• _Your task_: Among the entries below, extract exactly the lines that run from the one with "parts[name] = (bmesh.new(), mat)" through the one with "matrix=Matrix.Translation(c) @ Matrix.Diagonal(s))", both ends included.

• _Listed entries_:
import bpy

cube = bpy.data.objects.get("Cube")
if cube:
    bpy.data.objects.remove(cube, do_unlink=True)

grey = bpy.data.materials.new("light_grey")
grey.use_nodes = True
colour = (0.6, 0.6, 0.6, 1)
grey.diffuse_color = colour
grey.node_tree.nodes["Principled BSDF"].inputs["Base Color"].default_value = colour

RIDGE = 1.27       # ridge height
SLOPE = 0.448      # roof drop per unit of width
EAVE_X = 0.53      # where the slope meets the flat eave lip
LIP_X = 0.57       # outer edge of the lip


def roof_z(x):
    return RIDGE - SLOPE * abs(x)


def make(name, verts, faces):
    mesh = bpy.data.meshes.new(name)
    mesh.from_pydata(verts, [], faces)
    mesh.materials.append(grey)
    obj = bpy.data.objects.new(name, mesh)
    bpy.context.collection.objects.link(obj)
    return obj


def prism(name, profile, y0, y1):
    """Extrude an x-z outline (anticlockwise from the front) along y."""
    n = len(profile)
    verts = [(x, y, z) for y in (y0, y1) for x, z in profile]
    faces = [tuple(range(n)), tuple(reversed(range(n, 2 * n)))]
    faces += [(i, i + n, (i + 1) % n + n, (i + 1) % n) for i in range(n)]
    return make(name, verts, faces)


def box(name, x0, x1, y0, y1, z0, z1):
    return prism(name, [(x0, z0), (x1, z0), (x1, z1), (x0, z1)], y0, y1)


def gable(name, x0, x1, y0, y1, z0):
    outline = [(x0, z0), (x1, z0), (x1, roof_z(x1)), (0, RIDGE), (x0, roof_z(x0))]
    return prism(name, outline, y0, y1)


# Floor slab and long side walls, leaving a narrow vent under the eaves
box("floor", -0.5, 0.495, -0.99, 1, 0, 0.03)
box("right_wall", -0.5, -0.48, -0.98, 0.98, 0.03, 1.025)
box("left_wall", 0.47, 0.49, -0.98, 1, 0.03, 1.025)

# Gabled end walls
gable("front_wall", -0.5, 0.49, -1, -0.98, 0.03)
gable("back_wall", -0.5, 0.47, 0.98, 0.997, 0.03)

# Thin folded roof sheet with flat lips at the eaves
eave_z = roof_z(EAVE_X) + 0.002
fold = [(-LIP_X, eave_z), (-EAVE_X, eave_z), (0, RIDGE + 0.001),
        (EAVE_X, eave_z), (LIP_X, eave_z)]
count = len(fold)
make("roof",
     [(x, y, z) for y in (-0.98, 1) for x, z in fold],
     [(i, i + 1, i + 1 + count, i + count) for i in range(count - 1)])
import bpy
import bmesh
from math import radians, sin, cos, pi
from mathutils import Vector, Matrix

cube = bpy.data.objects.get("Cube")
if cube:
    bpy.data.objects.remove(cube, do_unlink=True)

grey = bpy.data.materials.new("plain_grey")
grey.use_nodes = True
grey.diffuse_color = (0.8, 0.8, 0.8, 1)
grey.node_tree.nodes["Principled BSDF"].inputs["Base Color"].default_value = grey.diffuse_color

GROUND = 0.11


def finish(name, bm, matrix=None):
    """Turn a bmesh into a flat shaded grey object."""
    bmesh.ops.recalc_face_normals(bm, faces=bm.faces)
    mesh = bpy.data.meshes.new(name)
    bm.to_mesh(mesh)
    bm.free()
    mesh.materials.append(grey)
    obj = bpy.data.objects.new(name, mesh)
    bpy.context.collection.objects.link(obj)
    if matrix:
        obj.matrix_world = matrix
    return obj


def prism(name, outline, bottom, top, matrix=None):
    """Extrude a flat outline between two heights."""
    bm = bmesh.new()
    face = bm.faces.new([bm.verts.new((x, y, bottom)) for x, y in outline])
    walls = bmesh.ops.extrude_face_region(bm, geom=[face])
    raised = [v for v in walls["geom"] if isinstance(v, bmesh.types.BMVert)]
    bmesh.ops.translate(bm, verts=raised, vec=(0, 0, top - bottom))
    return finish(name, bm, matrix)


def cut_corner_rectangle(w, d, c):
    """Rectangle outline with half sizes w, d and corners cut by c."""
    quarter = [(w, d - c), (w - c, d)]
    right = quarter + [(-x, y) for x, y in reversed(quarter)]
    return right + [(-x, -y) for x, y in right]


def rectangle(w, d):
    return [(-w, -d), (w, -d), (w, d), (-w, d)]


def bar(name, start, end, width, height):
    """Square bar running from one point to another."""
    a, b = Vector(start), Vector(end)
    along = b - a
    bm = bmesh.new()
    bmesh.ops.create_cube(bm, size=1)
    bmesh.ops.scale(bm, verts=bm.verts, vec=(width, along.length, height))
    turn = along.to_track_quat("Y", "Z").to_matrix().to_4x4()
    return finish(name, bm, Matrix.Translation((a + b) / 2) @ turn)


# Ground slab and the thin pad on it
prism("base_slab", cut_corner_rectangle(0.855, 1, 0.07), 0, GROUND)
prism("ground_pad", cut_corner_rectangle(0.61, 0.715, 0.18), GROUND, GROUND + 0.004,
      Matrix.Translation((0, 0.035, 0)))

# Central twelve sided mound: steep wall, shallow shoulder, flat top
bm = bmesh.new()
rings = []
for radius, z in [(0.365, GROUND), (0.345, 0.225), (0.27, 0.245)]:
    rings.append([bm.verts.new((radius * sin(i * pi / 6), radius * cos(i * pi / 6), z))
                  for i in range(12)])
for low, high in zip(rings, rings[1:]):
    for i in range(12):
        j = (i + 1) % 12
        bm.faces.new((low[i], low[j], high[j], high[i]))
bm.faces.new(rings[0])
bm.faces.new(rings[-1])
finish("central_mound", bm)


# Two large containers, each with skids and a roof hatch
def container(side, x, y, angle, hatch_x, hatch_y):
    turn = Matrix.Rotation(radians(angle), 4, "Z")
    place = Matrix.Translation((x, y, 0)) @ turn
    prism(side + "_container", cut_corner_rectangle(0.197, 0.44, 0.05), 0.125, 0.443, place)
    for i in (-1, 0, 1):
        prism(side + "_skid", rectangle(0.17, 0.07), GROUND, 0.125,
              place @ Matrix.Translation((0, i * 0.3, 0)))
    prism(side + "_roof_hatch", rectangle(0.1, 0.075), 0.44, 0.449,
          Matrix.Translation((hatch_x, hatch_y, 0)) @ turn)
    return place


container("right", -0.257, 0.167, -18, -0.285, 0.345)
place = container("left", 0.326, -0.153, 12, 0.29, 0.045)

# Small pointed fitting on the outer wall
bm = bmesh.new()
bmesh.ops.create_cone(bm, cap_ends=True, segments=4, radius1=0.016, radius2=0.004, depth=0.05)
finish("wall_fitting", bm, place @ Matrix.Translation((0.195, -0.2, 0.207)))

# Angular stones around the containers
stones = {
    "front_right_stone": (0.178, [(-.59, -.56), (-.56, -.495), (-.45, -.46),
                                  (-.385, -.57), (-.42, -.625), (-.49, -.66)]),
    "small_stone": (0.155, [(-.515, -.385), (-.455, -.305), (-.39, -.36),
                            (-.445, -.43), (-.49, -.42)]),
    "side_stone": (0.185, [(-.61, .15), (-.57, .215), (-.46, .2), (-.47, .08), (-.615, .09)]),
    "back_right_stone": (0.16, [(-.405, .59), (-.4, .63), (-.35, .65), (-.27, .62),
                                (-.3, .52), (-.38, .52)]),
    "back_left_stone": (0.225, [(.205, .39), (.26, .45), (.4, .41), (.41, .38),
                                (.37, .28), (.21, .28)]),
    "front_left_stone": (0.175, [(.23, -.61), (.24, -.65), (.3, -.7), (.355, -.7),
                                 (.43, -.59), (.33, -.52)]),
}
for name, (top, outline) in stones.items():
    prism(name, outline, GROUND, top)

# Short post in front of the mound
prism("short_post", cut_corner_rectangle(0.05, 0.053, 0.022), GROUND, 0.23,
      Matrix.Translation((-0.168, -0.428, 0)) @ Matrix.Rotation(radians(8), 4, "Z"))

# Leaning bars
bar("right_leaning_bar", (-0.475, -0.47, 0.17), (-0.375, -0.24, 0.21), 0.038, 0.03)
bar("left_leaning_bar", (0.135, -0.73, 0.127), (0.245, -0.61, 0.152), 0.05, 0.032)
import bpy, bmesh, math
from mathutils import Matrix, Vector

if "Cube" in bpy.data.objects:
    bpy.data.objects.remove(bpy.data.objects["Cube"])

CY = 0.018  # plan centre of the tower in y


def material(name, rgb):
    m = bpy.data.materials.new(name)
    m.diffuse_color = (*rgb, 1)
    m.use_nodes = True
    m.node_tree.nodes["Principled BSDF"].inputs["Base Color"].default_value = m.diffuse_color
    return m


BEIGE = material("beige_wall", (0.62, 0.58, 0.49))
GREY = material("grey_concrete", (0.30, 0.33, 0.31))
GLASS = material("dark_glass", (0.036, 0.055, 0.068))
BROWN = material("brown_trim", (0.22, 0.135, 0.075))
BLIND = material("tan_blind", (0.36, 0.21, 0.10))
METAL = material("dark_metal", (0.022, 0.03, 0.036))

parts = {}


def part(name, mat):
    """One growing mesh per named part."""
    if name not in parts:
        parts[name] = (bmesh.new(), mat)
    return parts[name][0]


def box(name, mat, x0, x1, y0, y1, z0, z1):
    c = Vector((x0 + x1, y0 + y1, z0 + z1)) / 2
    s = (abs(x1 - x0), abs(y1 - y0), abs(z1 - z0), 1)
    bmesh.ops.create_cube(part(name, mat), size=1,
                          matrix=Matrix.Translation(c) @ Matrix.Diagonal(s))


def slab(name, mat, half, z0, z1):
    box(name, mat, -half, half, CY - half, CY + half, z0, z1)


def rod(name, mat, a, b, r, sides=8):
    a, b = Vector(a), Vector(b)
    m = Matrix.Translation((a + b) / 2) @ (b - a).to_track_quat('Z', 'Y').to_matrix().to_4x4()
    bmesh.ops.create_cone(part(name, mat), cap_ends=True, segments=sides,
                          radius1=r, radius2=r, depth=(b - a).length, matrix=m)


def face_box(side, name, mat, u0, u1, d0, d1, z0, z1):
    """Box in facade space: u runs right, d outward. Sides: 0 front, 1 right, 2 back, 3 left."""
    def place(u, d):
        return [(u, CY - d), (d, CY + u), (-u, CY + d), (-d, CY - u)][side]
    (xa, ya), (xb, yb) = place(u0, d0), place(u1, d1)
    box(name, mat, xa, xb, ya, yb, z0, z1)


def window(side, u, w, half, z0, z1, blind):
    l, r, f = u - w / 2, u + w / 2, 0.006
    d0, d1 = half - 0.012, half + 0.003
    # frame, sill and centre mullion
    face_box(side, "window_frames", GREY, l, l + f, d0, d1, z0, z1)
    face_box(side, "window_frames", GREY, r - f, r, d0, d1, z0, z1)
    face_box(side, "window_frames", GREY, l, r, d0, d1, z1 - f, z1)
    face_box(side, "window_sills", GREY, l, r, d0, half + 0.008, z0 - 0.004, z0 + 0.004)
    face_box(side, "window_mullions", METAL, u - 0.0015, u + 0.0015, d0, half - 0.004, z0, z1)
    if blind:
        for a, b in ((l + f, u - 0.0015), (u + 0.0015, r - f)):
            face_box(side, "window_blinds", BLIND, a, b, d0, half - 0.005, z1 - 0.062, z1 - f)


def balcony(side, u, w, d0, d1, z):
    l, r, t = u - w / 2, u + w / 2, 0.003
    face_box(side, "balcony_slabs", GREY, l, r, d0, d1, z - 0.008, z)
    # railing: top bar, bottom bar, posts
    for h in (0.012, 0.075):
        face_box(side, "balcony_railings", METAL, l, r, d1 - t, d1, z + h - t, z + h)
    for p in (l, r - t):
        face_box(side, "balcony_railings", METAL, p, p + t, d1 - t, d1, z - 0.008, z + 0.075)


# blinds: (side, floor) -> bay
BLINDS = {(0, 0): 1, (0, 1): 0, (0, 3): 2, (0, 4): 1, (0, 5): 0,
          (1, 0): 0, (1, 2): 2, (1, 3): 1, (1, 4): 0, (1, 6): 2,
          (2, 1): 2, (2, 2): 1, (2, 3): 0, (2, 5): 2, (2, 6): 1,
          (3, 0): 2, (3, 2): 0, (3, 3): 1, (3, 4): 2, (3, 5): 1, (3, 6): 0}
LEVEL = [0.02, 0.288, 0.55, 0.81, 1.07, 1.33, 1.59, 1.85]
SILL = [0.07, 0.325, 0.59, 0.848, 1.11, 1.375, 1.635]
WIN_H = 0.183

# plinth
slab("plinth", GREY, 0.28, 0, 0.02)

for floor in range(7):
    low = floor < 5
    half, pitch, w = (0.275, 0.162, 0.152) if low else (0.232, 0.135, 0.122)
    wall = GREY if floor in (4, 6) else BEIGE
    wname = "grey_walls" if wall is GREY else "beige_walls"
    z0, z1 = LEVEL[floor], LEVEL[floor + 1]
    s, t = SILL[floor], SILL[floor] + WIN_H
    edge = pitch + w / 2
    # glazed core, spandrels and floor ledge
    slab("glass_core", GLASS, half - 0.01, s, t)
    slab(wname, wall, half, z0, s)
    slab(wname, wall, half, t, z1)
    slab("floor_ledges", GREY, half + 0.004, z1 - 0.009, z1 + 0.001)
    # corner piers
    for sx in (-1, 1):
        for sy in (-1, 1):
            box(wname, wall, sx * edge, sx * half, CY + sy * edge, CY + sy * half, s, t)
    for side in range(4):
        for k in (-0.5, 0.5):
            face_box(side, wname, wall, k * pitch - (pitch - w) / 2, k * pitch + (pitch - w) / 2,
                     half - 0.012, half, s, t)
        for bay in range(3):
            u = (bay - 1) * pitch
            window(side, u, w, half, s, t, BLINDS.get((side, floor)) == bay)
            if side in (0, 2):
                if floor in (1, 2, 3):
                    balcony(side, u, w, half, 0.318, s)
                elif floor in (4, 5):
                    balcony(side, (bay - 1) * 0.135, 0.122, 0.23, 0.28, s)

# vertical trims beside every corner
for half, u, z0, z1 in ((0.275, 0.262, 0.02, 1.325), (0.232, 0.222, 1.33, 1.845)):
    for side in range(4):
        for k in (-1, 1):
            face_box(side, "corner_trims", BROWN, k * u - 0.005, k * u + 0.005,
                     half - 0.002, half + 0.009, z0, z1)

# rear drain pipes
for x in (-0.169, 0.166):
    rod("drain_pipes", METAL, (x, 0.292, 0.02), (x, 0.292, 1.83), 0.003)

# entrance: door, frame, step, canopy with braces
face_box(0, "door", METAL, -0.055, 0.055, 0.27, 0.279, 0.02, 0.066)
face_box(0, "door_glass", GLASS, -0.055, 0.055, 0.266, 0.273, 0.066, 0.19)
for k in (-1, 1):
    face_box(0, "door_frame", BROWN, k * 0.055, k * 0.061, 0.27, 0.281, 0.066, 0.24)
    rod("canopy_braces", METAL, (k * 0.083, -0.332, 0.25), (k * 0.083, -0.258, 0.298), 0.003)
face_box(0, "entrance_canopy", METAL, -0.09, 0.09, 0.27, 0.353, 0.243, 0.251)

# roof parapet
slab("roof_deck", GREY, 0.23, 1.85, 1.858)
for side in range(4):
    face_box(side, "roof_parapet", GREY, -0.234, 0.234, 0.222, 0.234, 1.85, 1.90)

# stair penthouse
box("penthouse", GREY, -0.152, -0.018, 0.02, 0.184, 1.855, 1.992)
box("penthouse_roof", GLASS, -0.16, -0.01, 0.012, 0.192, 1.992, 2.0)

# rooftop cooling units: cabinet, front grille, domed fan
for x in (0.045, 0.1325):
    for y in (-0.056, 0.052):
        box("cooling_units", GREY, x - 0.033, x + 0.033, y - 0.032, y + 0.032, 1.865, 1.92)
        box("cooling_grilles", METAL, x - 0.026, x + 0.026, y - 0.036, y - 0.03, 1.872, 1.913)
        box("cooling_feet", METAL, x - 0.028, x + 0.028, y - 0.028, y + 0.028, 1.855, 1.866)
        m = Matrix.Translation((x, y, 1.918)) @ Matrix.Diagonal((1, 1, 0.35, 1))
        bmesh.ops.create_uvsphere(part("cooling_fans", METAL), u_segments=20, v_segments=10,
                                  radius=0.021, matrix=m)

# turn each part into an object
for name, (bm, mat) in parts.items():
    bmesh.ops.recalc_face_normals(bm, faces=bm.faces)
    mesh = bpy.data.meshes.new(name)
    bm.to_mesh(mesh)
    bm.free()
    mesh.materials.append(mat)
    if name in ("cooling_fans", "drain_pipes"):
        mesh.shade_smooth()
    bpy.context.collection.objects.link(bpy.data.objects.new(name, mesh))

• _Result of this task_:
        parts[name] = (bmesh.new(), mat)
    return parts[name][0]


def box(name, mat, x0, x1, y0, y1, z0, z1):
    c = Vector((x0 + x1, y0 + y1, z0 + z1)) / 2
    s = (abs(x1 - x0), abs(y1 - y0), abs(z1 - z0), 1)
    bmesh.ops.create_cube(part(name, mat), size=1,
                          matrix=Matrix.Translation(c) @ Matrix.Diagonal(s))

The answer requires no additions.